## TRY IT
Going line by line through the entries below, count those that contain "append". Give the number by itself.

## TASK MATERIAL
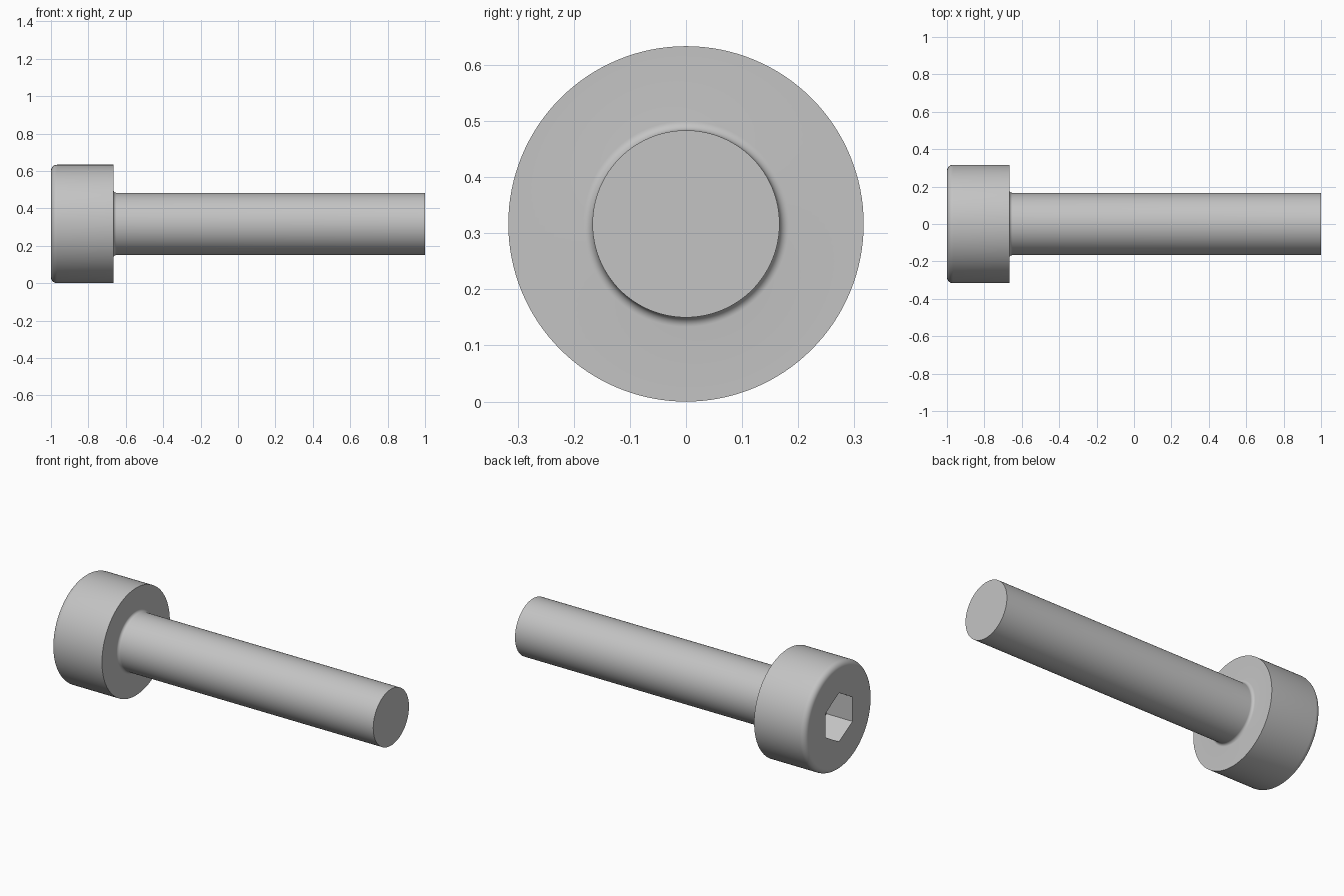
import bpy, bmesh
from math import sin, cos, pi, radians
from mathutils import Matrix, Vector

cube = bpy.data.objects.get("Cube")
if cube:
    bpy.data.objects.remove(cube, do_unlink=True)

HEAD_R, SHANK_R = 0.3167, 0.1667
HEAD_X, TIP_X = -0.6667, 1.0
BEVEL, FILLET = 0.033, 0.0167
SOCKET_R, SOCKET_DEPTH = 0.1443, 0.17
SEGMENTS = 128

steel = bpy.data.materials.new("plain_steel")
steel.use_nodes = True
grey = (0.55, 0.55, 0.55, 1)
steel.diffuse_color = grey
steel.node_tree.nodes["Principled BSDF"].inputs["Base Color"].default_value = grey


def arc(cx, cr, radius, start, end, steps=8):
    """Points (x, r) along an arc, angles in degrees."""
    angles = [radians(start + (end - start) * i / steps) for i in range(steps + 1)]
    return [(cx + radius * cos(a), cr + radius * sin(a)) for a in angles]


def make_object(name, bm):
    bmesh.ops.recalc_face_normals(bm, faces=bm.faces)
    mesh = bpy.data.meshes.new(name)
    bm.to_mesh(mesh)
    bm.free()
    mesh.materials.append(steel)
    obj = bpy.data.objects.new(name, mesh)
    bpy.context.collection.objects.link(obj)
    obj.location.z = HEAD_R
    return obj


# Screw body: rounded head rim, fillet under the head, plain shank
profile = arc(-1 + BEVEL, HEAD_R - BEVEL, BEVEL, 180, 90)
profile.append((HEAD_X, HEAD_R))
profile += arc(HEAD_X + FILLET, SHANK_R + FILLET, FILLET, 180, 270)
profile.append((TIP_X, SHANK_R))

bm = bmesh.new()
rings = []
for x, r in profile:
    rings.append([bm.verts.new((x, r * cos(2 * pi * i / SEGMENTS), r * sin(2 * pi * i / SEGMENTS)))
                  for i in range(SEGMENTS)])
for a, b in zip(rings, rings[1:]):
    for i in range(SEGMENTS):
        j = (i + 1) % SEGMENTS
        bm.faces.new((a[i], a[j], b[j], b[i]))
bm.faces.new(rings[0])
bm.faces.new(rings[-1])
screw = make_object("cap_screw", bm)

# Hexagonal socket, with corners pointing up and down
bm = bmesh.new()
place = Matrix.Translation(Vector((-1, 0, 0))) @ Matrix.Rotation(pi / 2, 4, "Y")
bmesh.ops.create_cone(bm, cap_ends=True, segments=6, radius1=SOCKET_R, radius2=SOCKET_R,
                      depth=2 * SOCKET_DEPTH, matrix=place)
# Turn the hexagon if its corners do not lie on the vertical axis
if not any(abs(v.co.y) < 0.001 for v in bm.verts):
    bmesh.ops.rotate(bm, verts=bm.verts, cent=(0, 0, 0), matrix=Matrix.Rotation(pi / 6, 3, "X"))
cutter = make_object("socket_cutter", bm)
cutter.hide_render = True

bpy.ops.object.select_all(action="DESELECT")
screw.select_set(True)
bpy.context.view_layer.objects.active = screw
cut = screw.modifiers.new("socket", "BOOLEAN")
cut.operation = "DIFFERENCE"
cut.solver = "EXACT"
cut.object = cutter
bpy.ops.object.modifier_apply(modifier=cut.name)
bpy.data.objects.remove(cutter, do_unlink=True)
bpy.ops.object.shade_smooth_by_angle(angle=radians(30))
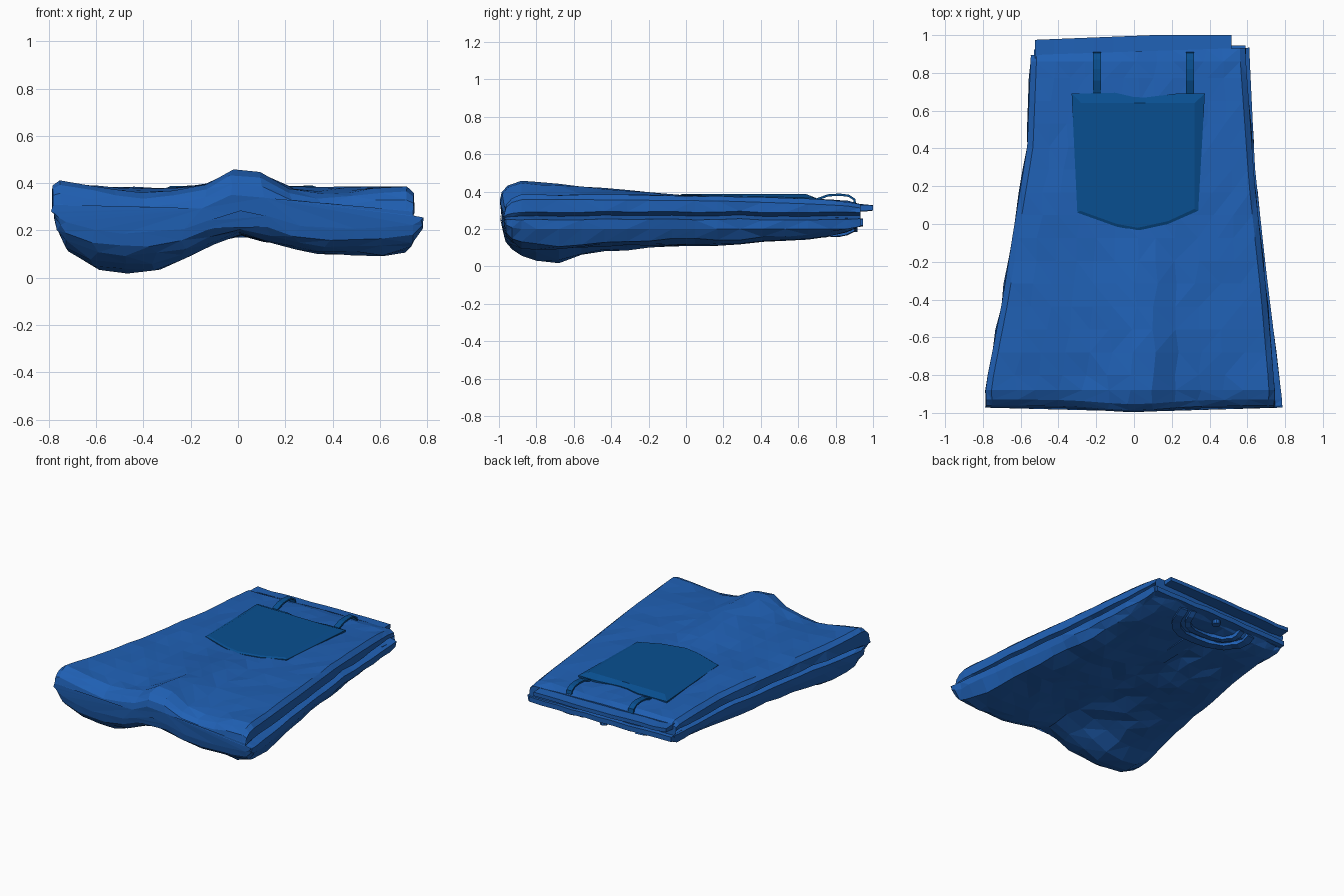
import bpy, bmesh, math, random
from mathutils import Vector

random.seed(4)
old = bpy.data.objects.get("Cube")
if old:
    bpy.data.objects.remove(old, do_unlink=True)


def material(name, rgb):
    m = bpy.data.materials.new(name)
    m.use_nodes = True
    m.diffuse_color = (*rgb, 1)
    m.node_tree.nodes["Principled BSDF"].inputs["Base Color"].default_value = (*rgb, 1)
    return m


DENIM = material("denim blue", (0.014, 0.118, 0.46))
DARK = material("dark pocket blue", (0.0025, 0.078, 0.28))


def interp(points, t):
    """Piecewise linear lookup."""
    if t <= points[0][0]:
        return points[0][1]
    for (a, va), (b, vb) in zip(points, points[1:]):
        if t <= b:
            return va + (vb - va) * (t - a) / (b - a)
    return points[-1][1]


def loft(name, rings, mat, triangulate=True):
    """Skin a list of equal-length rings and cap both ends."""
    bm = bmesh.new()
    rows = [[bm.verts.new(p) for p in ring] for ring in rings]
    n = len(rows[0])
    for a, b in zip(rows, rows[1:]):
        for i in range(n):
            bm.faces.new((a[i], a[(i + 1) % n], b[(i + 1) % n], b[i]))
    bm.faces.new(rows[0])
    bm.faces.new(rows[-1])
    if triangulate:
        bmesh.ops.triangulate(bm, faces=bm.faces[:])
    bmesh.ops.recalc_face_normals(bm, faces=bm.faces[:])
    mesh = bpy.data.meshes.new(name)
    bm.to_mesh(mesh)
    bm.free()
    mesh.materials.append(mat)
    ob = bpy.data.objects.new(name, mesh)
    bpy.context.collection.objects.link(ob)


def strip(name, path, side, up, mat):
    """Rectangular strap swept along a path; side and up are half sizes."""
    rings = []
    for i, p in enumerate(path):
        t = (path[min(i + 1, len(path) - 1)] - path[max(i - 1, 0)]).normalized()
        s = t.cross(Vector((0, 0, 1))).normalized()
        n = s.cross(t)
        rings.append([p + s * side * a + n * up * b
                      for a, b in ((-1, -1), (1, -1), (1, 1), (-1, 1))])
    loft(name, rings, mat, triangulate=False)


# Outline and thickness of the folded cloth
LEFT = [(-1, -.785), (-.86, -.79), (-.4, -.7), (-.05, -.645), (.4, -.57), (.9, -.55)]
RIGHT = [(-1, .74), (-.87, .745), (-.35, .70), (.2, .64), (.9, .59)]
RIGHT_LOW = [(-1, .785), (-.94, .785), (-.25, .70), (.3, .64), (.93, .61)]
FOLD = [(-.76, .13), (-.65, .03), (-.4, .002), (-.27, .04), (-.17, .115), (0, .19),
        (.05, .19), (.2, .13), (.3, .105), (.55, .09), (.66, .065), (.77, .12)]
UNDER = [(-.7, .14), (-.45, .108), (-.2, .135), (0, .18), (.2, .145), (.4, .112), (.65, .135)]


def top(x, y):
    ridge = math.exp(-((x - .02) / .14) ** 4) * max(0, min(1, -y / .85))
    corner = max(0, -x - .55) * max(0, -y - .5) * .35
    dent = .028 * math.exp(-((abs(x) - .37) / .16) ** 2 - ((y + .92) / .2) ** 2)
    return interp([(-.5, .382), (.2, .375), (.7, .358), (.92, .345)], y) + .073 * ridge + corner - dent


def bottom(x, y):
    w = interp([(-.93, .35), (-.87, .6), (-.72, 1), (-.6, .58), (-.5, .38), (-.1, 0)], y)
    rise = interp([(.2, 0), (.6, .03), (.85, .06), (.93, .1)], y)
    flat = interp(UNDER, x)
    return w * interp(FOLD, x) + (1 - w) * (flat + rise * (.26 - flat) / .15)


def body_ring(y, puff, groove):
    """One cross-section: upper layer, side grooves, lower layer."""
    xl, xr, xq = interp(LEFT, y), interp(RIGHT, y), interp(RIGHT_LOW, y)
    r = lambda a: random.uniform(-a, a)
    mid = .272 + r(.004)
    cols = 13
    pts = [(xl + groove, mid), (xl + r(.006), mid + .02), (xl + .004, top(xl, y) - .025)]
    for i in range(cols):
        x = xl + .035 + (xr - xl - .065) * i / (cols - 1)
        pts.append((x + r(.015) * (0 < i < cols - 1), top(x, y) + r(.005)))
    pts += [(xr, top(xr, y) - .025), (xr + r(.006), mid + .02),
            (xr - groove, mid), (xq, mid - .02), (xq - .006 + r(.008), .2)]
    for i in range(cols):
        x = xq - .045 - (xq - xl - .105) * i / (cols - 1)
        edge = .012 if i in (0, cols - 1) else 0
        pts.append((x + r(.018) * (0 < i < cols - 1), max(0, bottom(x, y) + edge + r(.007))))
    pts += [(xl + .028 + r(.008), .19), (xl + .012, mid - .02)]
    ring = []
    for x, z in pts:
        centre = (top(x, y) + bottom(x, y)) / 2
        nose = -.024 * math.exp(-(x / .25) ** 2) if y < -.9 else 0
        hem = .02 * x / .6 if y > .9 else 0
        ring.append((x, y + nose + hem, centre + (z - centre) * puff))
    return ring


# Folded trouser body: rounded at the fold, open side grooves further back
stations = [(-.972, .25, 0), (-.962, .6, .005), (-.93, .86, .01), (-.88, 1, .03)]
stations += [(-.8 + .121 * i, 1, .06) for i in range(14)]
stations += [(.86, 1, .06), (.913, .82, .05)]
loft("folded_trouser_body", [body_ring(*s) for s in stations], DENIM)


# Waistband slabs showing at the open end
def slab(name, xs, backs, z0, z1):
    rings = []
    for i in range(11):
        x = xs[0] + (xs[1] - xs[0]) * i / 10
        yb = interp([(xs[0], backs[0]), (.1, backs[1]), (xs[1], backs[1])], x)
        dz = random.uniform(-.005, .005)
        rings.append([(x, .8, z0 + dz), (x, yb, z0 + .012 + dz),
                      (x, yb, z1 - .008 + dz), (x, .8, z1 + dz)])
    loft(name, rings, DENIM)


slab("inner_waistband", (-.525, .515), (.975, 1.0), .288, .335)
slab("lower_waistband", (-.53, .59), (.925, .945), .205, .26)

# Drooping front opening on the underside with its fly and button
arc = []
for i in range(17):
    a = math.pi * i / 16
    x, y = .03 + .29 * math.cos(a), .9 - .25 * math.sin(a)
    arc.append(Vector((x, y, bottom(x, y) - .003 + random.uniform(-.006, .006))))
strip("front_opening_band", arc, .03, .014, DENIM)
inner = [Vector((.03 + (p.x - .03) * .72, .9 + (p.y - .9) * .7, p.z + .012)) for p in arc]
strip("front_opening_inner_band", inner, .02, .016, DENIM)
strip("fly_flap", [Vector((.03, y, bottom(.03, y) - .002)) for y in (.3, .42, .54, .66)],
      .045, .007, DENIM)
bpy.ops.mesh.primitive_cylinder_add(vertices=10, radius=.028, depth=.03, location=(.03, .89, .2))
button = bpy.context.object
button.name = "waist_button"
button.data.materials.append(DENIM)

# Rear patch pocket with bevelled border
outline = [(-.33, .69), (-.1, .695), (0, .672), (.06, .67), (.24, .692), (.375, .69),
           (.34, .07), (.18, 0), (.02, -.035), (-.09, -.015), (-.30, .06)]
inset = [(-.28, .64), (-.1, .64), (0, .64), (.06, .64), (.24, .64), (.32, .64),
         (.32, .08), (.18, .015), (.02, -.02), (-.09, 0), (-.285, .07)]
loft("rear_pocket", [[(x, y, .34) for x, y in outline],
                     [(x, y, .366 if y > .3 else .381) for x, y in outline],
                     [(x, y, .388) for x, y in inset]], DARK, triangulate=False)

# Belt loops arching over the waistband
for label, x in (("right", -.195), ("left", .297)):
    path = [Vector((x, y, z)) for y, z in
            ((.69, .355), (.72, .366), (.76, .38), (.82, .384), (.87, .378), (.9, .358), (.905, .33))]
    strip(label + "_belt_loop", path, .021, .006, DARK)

## OUTPUT
12